Review: Tamron 28-75mm F/2.8 Di III RXD for Sony E-Mount

When Sony announced there first full-frame mirrorless camera back in 2013, the number of the lenses released at the time was limited and very expensive compared to glass you would buy for Canon and Nikon DSLR cameras. Five years late, Sony now has released many essential and fantastic lenses for the E-mount system.

The number of third-party manufacturers adopting their own lens to the E-mount system, however, has been minimal, many releasing adapters such as Sigma MC-11 and many photographers/videographers using the Metabones system to adapt there Canon or Nikon glass.

When Tamron announced the 28-75mm f/2.8 would be released on the E-mount system, this caused big excitement for Sony E-mount community providing native lens support and priced at only £749, before the Tamron this lens was announced, the closest native lens you could buy was the 24-70mm f/2.8 GM lens at whopping £1,849.00.

Tamron has expressed that this lens has 15 elements in 12 groups, including several XLD, LD, and GM elements to help minimise aberration.

When I was deciding on which camera to buy, I knew that I wanted to buy a Sony A7III (a review soon) when Tamron announced this lens it seemed to be the perfect combination for anyone wanting to start out in the Sony mirrorless system.

However, I would compare this lens more towards kit lens that Sony offer's when you buy any Sony Full frame camera, the Sony FE 28-70mm F3.5-F.5.6 which is not great due to low F-stops which hardly allows any light to be entered into the cameras which causes noise and darker images, the Tamron lens is above and beyond what anyone entering the mirrorless market needs.

Lily posing for the camera. Shot at 75mm, F/2.8, ISO 12800, 1/100s

I ordered my Tamron lens in June of this year, I've had to wait several weeks for it to arrive in my studio due to it's high demand. The moment the lens arrived, I fell in love with it's simple, and lightweight design. There are no buttons around the glass, with all functions needing to be done in-camera. You will find the zoom and focus rings to be on opposite sides compared to other Sony Lens. However, I never found this to be of an issue as my HXR-NX100 professional camcorder has the same rings layout.

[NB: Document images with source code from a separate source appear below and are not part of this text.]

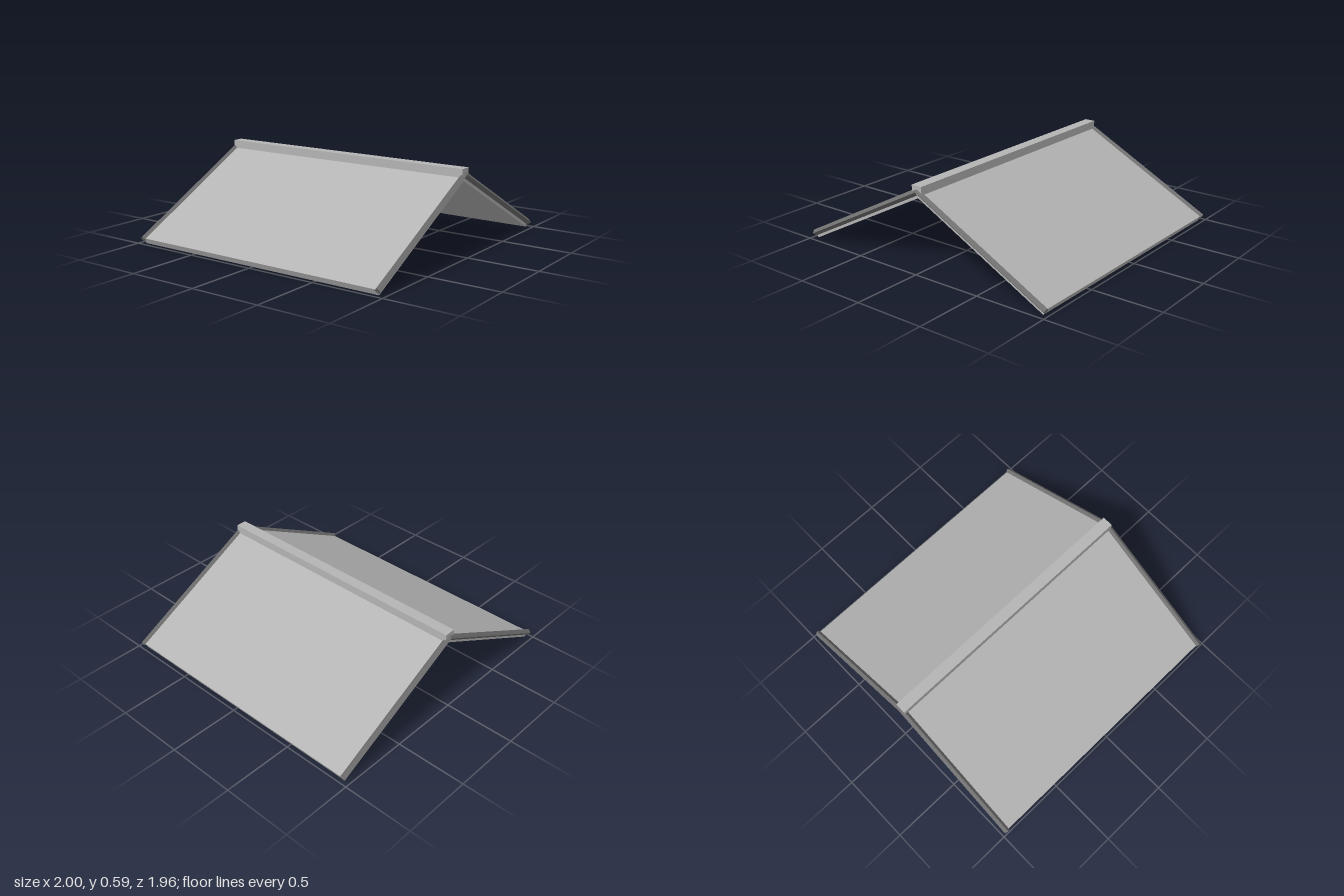
import * as THREE from 'three';

const SLOPE = 0.522;                       // fall per unit of run
const LEN = Math.hypot(1, SLOPE);
const NX = SLOPE / LEN, NY = 1 / LEN;      // normal of the +x slope

const roofMat = new THREE.MeshStandardMaterial({ color: 0xb4b4b4 });
roofMat.name = 'light grey roof';
const trimMat = new THREE.MeshStandardMaterial({ color: 0x707070 });
trimMat.name = 'dark grey trim';

// Folded slab: two pitched panels mitred at the ridge
function roofGeometry() {
  const halfDepth = 0.955, thick = 0.043, apex = 0.505, eave = 0.965;
  const low = apex - eave * SLOPE;
  const shape = new THREE.Shape([
    [0, apex], [eave, low], [eave + NX * thick, low + NY * thick],
    [0, apex + thick * LEN],
    [-eave - NX * thick, low + NY * thick], [-eave, low],
  ].map(([x, y]) => new THREE.Vector2(x, y)));
  const geo = new THREE.ExtrudeGeometry(shape, { depth: halfDepth * 2, bevelEnabled: false });
  geo.translate(0, 0, -halfDepth);
  return geo;
}

// Diamond-section bar running up one slope and down the other
function trimGeometry() {
  const r = 0.022, apex = 0.55, end = 0.989;
  const rings = [-1, 0, 1].map((side) => {
    const x = side * end, y = apex - Math.abs(x) * SLOPE;
    const ux = side * NX * r, uy = side ? NY * r : r * LEN;
    return [[x + ux, y + uy, 0], [x, y, r], [x - ux, y - uy, 0], [x, y, -r]];
  });
  const pos = [];
  const quad = (a, b, c, d) => pos.push(...a, ...b, ...c, ...a, ...c, ...d);
  for (let i = 0; i < 2; i++) {
    for (let k = 0; k < 4; k++) {
      const n = (k + 1) % 4;
      quad(rings[i][k], rings[i][n], rings[i + 1][n], rings[i + 1][k]);
    }
  }
  quad(...rings[2]);
  quad(...[...rings[0]].reverse());
  const geo = new THREE.BufferGeometry();
  geo.setAttribute('position', new THREE.Float32BufferAttribute(pos, 3));
  geo.computeVertexNormals();
  return geo;
}

export function createModel() {
  const model = new THREE.Group();
  model.name = 'gableRoof';
  const add = (name, geo, mat, y = 0, z = 0) => {
    const mesh = new THREE.Mesh(geo, mat);
    mesh.name = name;
    mesh.position.set(0, y, z);
    model.add(mesh);
  };

  add('roofPanels', roofGeometry(), roofMat);

  // Square cap along the ridge
  add('ridgeCap', new THREE.BoxGeometry(0.078, 0.06, 1.934), roofMat, 0.56);

  // Gable trim at both ends
  const trim = trimGeometry();
  add('frontGableTrim', trim, trimMat, 0, 0.96);
  add('backGableTrim', trim, trimMat, 0, -0.96);

  return model;
}
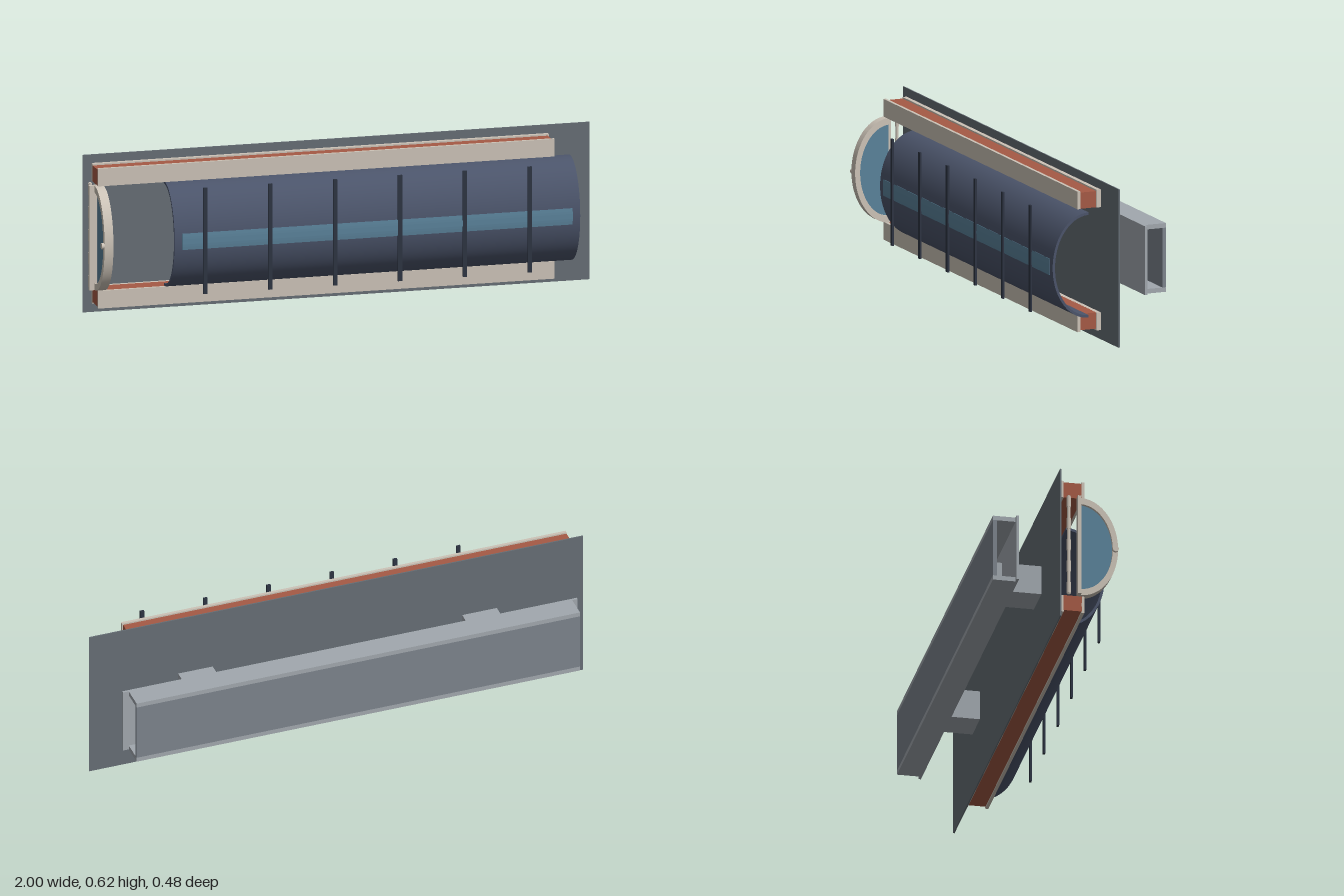
import * as THREE from 'three';
import { toCreasedNormals } from 'three/addons/utils/BufferGeometryUtils.js';

const mat = (color) => new THREE.MeshStandardMaterial({ color });
const plateMat = mat(0x666e75), steel = mat(0xa1a8ae), steelDark = mat(0x7c838c);
const cream = mat(0xccc3b7), brick = mat(0xa55a45), navy = mat(0x4b546a);
const glass = mat(0x5a829a), dark = mat(0x2d3442);

const CY = 0.31, CZ = 0.085; // axis of the half-elliptical cover

export function createModel() {
  const model = new THREE.Group();

  const add = (parent, name, geometry, material) => {
    const mesh = new THREE.Mesh(geometry, material);
    mesh.name = name;
    parent.add(mesh);
    return mesh;
  };

  // Box given by its extents on each axis
  const box = (parent, name, [x0, x1], [y0, y1], [z0, z1], material) => {
    const mesh = add(parent, name, new THREE.BoxGeometry(x1 - x0, y1 - y0, z1 - z0), material);
    mesh.position.set((x0 + x1) / 2, (y0 + y1) / 2, (z0 + z1) / 2);
    return mesh;
  };

  // Elliptical arc section in the z-y plane, extruded along x; zero inner radii give a solid half
  const arc = (parent, name, [x0, x1], rz, ry, innerZ, innerY, a, material) => {
    const points = [], n = 48;
    for (let i = 0; i <= n; i++) {
      const t = -a + (2 * a * i) / n;
      points.push(new THREE.Vector2(rz * Math.cos(t), ry * Math.sin(t)));
    }
    if (innerZ > 0) for (let i = n; i >= 0; i--) {
      const t = -a + (2 * a * i) / n;
      points.push(new THREE.Vector2(innerZ * Math.cos(t), innerY * Math.sin(t)));
    }
    const geometry = new THREE.ExtrudeGeometry(new THREE.Shape(points), { depth: x1 - x0, bevelEnabled: false });
    const mesh = add(parent, name, toCreasedNormals(geometry, 0.5), material);
    mesh.rotation.y = -Math.PI / 2;
    mesh.position.set(x1, CY, CZ);
    return mesh;
  };

  // Back plate
  box(model, 'backPlate', [-1, 1], [0, 0.617], [0, 0.005], plateMat);

  // Upper and lower guide rails, mirrored about the axis
  for (const side of [1, -1]) {
    const rail = new THREE.Group();
    rail.name = side > 0 ? 'upperRail' : 'lowerRail';
    const span = (a, b) => [CY + side * a, CY + side * b].sort((p, q) => p - q);
    box(rail, 'railCore', [-0.965, 0.83], span(0.205, 0.268), [0.02, 0.092], brick);
    box(rail, 'railFrontFlange', [-0.965, 0.835], span(0.205, 0.274), [0.09, 0.102], cream);
    box(rail, 'railBackFlange', [-0.965, 0.835], span(0.205, 0.274), [0.005, 0.022], cream);
    model.add(rail);
  }

  // Curved sliding cover with its window strip and straps
  const cover = new THREE.Group();
  cover.name = 'cover';
  model.add(cover);
  arc(cover, 'coverShell', [-0.7, 0.9], 0.15, 0.205, 0.14, 0.195, Math.PI / 2, navy);
  arc(cover, 'windowStrip', [-0.67, 0.87], 0.152, 0.207, 0.147, 0.202, 0.155, glass);
  for (let i = 0; i < 6; i++) {
    const x = -0.58 + i * 0.256;
    box(cover, 'coverStrap', [x - 0.008, x + 0.008], [0.102, 0.517], [0.234, 0.242], dark);
  }

  // Hinged end door
  const door = new THREE.Group();
  door.name = 'endDoor';
  model.add(door);
  arc(door, 'doorRim', [-0.975, -0.94], 0.146, 0.204, 0.125, 0.178, Math.PI / 2, cream);
  arc(door, 'doorPane', [-0.963, -0.953], 0.128, 0.18, 0, 0, Math.PI / 2, glass);
  box(door, 'doorPost', [-0.995, -0.965], [0.105, 0.515], [0.071, 0.085], cream);
  const knob = add(door, 'doorKnob', new THREE.CylinderGeometry(0.012, 0.012, 0.012, 20), cream);
  knob.rotation.z = Math.PI / 2;
  knob.position.set(-0.979, CY, 0.22);

  // Hinge pin with knuckles
  const pin = add(door, 'hingePin', new THREE.CylinderGeometry(0.006, 0.006, 0.412, 20), cream);
  pin.position.set(-0.98, CY, 0.038);
  for (let i = 0; i < 5; i++) {
    const knuckle = add(door, 'hingeKnuckle', new THREE.CylinderGeometry(0.008, 0.008, 0.045, 20), cream);
    knuckle.position.set(-0.98, CY + (i - 2) * 0.09, 0.038);
  }

  // Rear support beam: open-ended box on a slightly longer mounting plate
  const beam = new THREE.Group();
  beam.name = 'supportBeam';
  model.add(beam);
  box(beam, 'beamMountPlate', [-0.922, 0.918], [0.175, 0.443], [-0.152, -0.143], steel);
  box(beam, 'beamTop', [-0.9, 0.895], [0.425, 0.443], [-0.24, -0.152], steel);
  box(beam, 'beamBottom', [-0.9, 0.895], [0.175, 0.193], [-0.24, -0.152], steel);
  box(beam, 'beamBack', [-0.9, 0.895], [0.193, 0.425], [-0.24, -0.225], steelDark);

  // Brackets from the plate to the beam, with bolt heads inside the beam
  for (const x of [-0.58, 0.57]) {
    box(model, 'bracket', [x - 0.07, x + 0.07], [0.25, 0.367], [-0.225, 0], steel);
    for (const y of [0.195, 0.423]) {
      const bolt = add(beam, 'beamBolt', new THREE.CylinderGeometry(0.005, 0.005, 0.004, 16), dark);
      bolt.position.set(x, y, -0.192);
    }
  }

  return model;
}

The overall design of the lens is of high-quality plastic; however, I wouldn't rely on this lens if you are going to use this in all types of weather conditions. Although I've used the lens over last few weeks in hot and cold conditions and found no issues, I still wouldn't not use the lens in rain-type conditions.

Although you do loss 4mm on the wide end of the lens, I never really found this to be an issue when I was using the lens for photography and filmmaking purposes. During one weekend away I took the lens to London and in that time I spent a great deal using the camera in various bright-lit and very dark scene settings. The lens worked perfectly, it locked focus quick and I was able to use newly developed Eye-AF feature which also did an amazing job at keeping the eye in focus at all time.

(Eye-AF only works in photo mode and not Movie Mode)

Me filming a short sequence using the Sony A7III with the Tamron 28-75mm lens, I also attached the Tiffen 67mm Variable Neutral Density Filter! - Photo taken by Moneer Elmasseek

I found that the lens performs well, very sharp throughout and keeps subjects in focus at around 95% of the time for both video and photography.

Portrait shot of my mate and actor Moneer Elmasseek using the Tamron 28-75mm lens with the A7III

There is some noticeable barrel distortion on both the wide & telephoto end, however, this can be fixed quickly on programs such as Lightroom when correcting the lens profile for photography-based work. Additional work would maybe need on the video side, but, I've not noticed issues from my tests currently.

There are two small issues I have found with the lens.

The first one is, the long focus breathing issue when the lens is in manual mode. Usually you would turn around 90 degrees to get a slight focus on the subject; however, this lens requires you to turn around 180 degrees to get focus. I have found that the Tamron lens performs better when in automatic focus mode.

The second is the slight vignetting at f/2.8, but this completely goes when you reach at f/3.1 or f/4.0, which I find to be completely ok for the needs of video and photography work.

In conclusion, Tamron has created a brilliant lens which competes with the high-end G-master lens from Sony. If you are looking for an all-around lens to start you off in your photography or video work with the Sony Mirrorless systems, then this is the perfect lens for you. This lens is the ideal combination of buying an A7III and looking for your first zoom-lens.

Other photos:

3 views0 comments

Recent Posts

See All
  • Facebook
  • LinkedIn